Could you repeat the entries below exactly, but only from the line with "drill(0.265, 3, (0, -0.577, MID))" through the line with "out = bmesh.ops.extrude_face_region(bm, geom=[face])", and without any picture?

_Data for processing_.

::::::::::

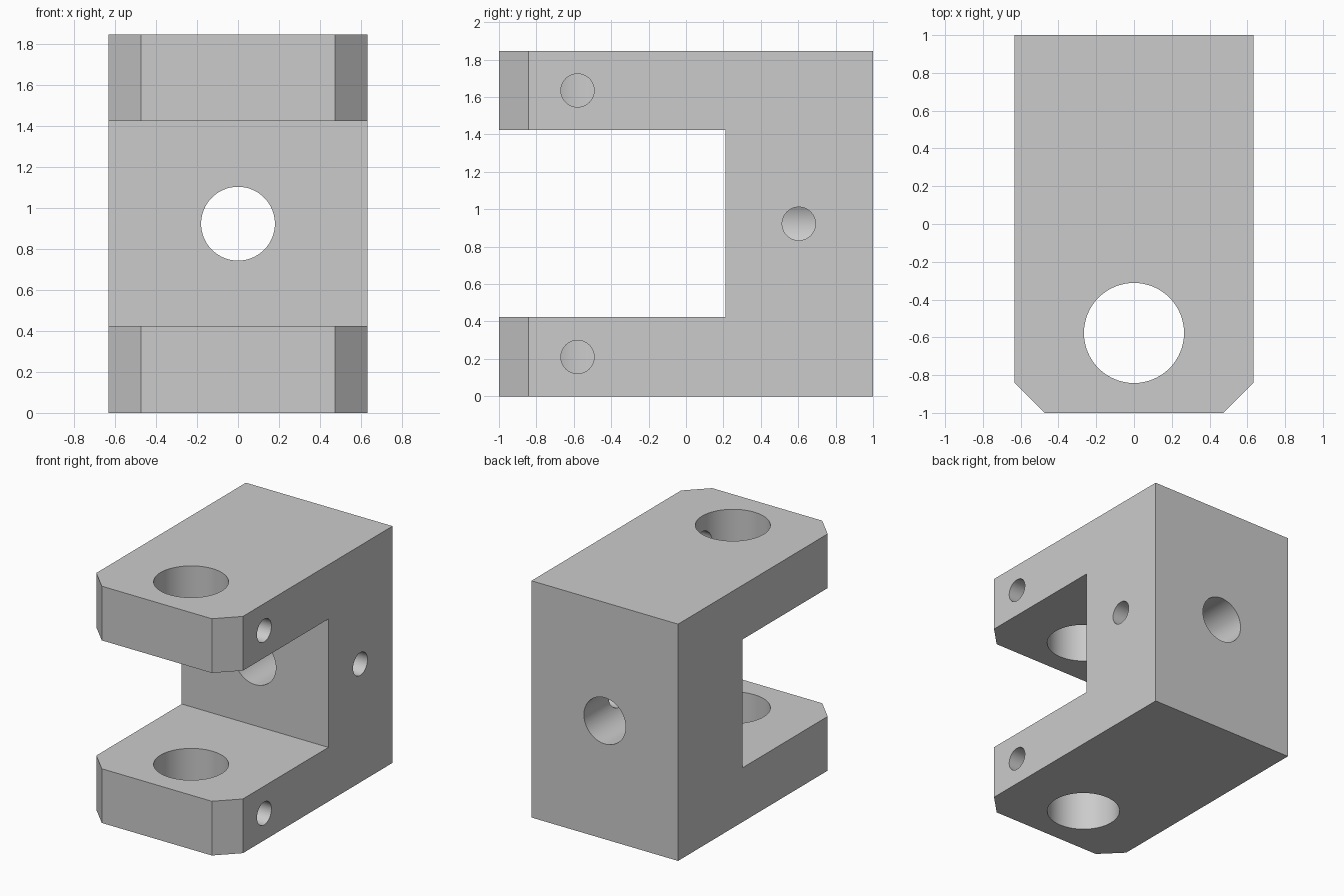
import bpy, bmesh
from math import pi, radians

if "Cube" in bpy.data.objects:
    bpy.data.objects.remove(bpy.data.objects["Cube"])

W, H, C = 0.632, 1.845, 0.158      # half width, height, corner chamfer
MID = H / 2

# Clevis body: chamfered plan outline extruded upward
outline = [(-W, 1), (-W, C - 1), (C - W, -1), (W - C, -1), (W, C - 1), (W, 1)]
bm = bmesh.new()
base = bm.faces.new([bm.verts.new((x, y, 0)) for x, y in outline])
top = bmesh.ops.extrude_face_region(bm, geom=[base])
bmesh.ops.translate(bm, vec=(0, 0, H),
                    verts=[v for v in top["geom"] if isinstance(v, bmesh.types.BMVert)])
bmesh.ops.recalc_face_normals(bm, faces=bm.faces)
mesh = bpy.data.meshes.new("clevis_bracket")
bm.to_mesh(mesh)
bm.free()
body = bpy.data.objects.new("clevis_bracket", mesh)
bpy.context.collection.objects.link(body)


def cut(cutter):
    cutter.hide_render = True
    bpy.ops.object.select_all(action='DESELECT')
    body.select_set(True)
    bpy.context.view_layer.objects.active = body
    mod = body.modifiers.new("cut", 'BOOLEAN')
    mod.operation, mod.solver, mod.object = 'DIFFERENCE', 'EXACT', cutter
    bpy.ops.object.modifier_apply(modifier=mod.name)
    bpy.data.objects.remove(cutter)


def drill(radius, depth, location, rotation=(0, 0, 0), sides=64):
    bpy.ops.mesh.primitive_cylinder_add(vertices=sides, radius=radius, depth=depth,
                                        location=location, rotation=rotation)
    cut(bpy.context.object)


# Slot between the two arms
bpy.ops.mesh.primitive_cube_add(size=1, location=(0, -0.645, MID))
slot = bpy.context.object
slot.scale = (2, 1.71, 1.0)
bpy.context.view_layer.update()
cut(slot)

# Pin hole through both arms and shaft hole through the back
drill(0.265, 3, (0, -0.577, MID))
drill(0.18, 1.5, (0, 0.7, MID), (pi / 2, 0, 0))

# Set-screw holes, right side only, ending in the bores
for y, z in [(-0.58, 0.21), (-0.58, H - 0.21), (0.603, MID)]:
    drill(0.089, 1, (0.55, y, z), (0, pi / 2, 0), 48)

bpy.ops.object.select_all(action='DESELECT')
body.select_set(True)
bpy.context.view_layer.objects.active = body
bpy.ops.object.shade_smooth_by_angle(angle=radians(30))
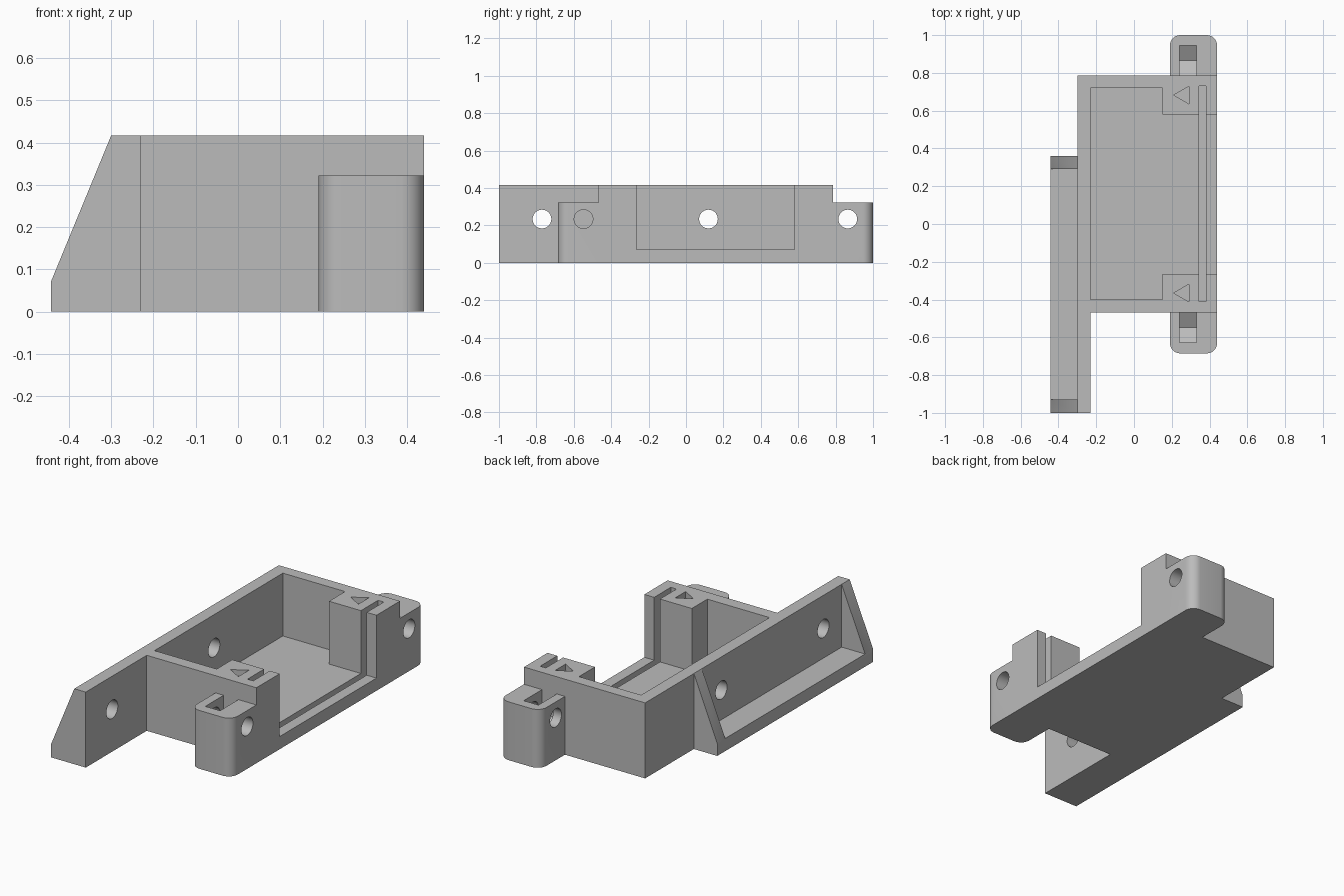
import bpy, bmesh, math
from mathutils import Vector

old = bpy.data.objects.get("Cube")
if old:
    bpy.data.objects.remove(old, do_unlink=True)

grey = bpy.data.materials.new("plain grey")
grey.use_nodes = True
colour = (0.5, 0.5, 0.5, 1)
grey.diffuse_color = colour
grey.node_tree.nodes["Principled BSDF"].inputs["Base Color"].default_value = colour

TOP, FLOOR, HOLE_Z = 0.417, 0.07, 0.234
Y0, Y1 = -0.468, 0.785          # tray ends
MID = (Y0 + Y1) / 2


def prism(name, points, offset):
    """Closed solid: a planar outline pushed along an offset."""
    bm = bmesh.new()
    face = bm.faces.new([bm.verts.new(p) for p in points])
    out = bmesh.ops.extrude_face_region(bm, geom=[face])
    moved = [g for g in out["geom"] if isinstance(g, bmesh.types.BMVert)]
    bmesh.ops.translate(bm, verts=moved, vec=Vector(offset))
    bmesh.ops.recalc_face_normals(bm, faces=bm.faces)
    mesh = bpy.data.meshes.new(name)
    bm.to_mesh(mesh)
    bm.free()
    mesh.materials.append(grey)
    ob = bpy.data.objects.new(name, mesh)
    bpy.context.collection.objects.link(ob)
    return ob


def box(name, x0, x1, y0, y1, z0, z1):
    outline = [(x0, y0, z0), (x1, y0, z0), (x1, y1, z0), (x0, y1, z0)]
    return prism(name, outline, (0, 0, z1 - z0))


def bore(name, y, x0, x1, radius=0.05, sides=40):
    """Solid along x with a regular outline, used for round holes."""
    ring = [2 * math.pi * i / sides for i in range(sides)]
    outline = [(x0, y + radius * math.cos(a), HOLE_Z + radius * math.sin(a)) for a in ring]
    return prism(name, outline, (x1 - x0, 0, 0))


def tab(name, y_wall, y_end, x0=0.19, x1=0.44, r=0.055, steps=8):
    """Lug with two rounded outer corners, rooted slightly inside the tray."""
    s = 1 if y_end > y_wall else -1
    root = y_wall - s * 0.03
    outline = [(x0, root, 0), (x1, root, 0)]
    for cx, start in ((x1 - r, 0), (x0 + r, math.pi / 2)):
        for i in range(steps + 1):
            a = start + i * math.pi / 2 / steps
            outline.append((cx + r * math.cos(a), y_end - s * r + s * r * math.sin(a), 0))
    return prism(name, outline, (0, 0, 0.322))


def combine(target, tool, operation):
    mod = target.modifiers.new(operation, "BOOLEAN")
    mod.operation, mod.solver, mod.object = operation, "EXACT", tool
    graph = bpy.context.evaluated_depsgraph_get()
    mesh = bpy.data.meshes.new_from_object(target.evaluated_get(graph))
    target.modifiers.clear()
    target.data = mesh
    bpy.data.objects.remove(tool, do_unlink=True)


# Solid tray block, side bracket and end lugs
tray = box("mounting_tray", -0.30, 0.44, Y0, Y1, 0, TOP)
section = [(-0.443, 0), (-0.23, 0), (-0.23, TOP), (-0.30, TOP), (-0.443, FLOOR)]
solids = [
    prism("bracket", [(x, -1, z) for x, z in section], (0, 1.36, 0)),
    tab("front_lug", Y0, -0.685),
    tab("back_lug", Y1, 1.0),
]
for part in solids:
    combine(tray, part, "UNION")

# Main cavity, open side, board slot and bracket recess
cuts = [
    box("cavity", -0.23, 0.15, -0.40, 0.72, FLOOR, 0.6),
    box("opening", 0.10, 0.6, -0.265, 0.58, FLOOR, 0.6),
    box("board_slot", 0.345, 0.38, -0.41, 0.73, 0.035, 0.6),
    box("bracket_recess", -0.6, -0.30, -0.93, 0.29, FLOOR, 0.6),
    bore("front_wall_hole", -0.77, -0.4, -0.15),
    bore("rear_wall_hole", 0.12, -0.4, -0.15),
]

# Lug holes, nut pockets with a pointed bottom, and arrow marks
half = 0.08
for s, wall in ((-1, Y0), (1, Y1)):
    y = wall + s * half
    cuts.append(bore("lug_hole", y, 0.1, 0.6))
    low = HOLE_Z - half / math.sqrt(3)
    tip = HOLE_Z - 2 * half / math.sqrt(3)
    pocket = [(y - half, 0.5), (y - half, low), (y, tip), (y + half, low), (y + half, 0.5)]
    cuts.append(prism("nut_pocket", [(0.24, py, pz) for py, pz in pocket], (0.09, 0, 0)))
    ay = MID + s * 0.524
    arrow = [(0.21, ay), (0.29, ay - 0.046), (0.29, ay + 0.046)]
    cuts.append(prism("arrow_mark", [(ax, by, TOP - 0.035) for ax, by in arrow], (0, 0, 0.1)))
for cutter in cuts:
    combine(tray, cutter, "DIFFERENCE")

# Smooth the bores and lug corners, keep the rest crisp
bpy.ops.object.select_all(action="DESELECT")
tray.select_set(True)
bpy.context.view_layer.objects.active = tray
bpy.ops.object.shade_smooth_by_angle(angle=math.radians(25))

::::::::::

_Solution to the problem_.
drill(0.265, 3, (0, -0.577, MID))
drill(0.18, 1.5, (0, 0.7, MID), (pi / 2, 0, 0))

# Set-screw holes, right side only, ending in the bores
for y, z in [(-0.58, 0.21), (-0.58, H - 0.21), (0.603, MID)]:
    drill(0.089, 1, (0.55, y, z), (0, pi / 2, 0), 48)

bpy.ops.object.select_all(action='DESELECT')
body.select_set(True)
bpy.context.view_layer.objects.active = body
bpy.ops.object.shade_smooth_by_angle(angle=radians(30))
import bpy, bmesh, math
from mathutils import Vector

old = bpy.data.objects.get("Cube")
if old:
    bpy.data.objects.remove(old, do_unlink=True)

grey = bpy.data.materials.new("plain grey")
grey.use_nodes = True
colour = (0.5, 0.5, 0.5, 1)
grey.diffuse_color = colour
grey.node_tree.nodes["Principled BSDF"].inputs["Base Color"].default_value = colour

TOP, FLOOR, HOLE_Z = 0.417, 0.07, 0.234
Y0, Y1 = -0.468, 0.785          # tray ends
MID = (Y0 + Y1) / 2


def prism(name, points, offset):
    """Closed solid: a planar outline pushed along an offset."""
    bm = bmesh.new()
    face = bm.faces.new([bm.verts.new(p) for p in points])
    out = bmesh.ops.extrude_face_region(bm, geom=[face])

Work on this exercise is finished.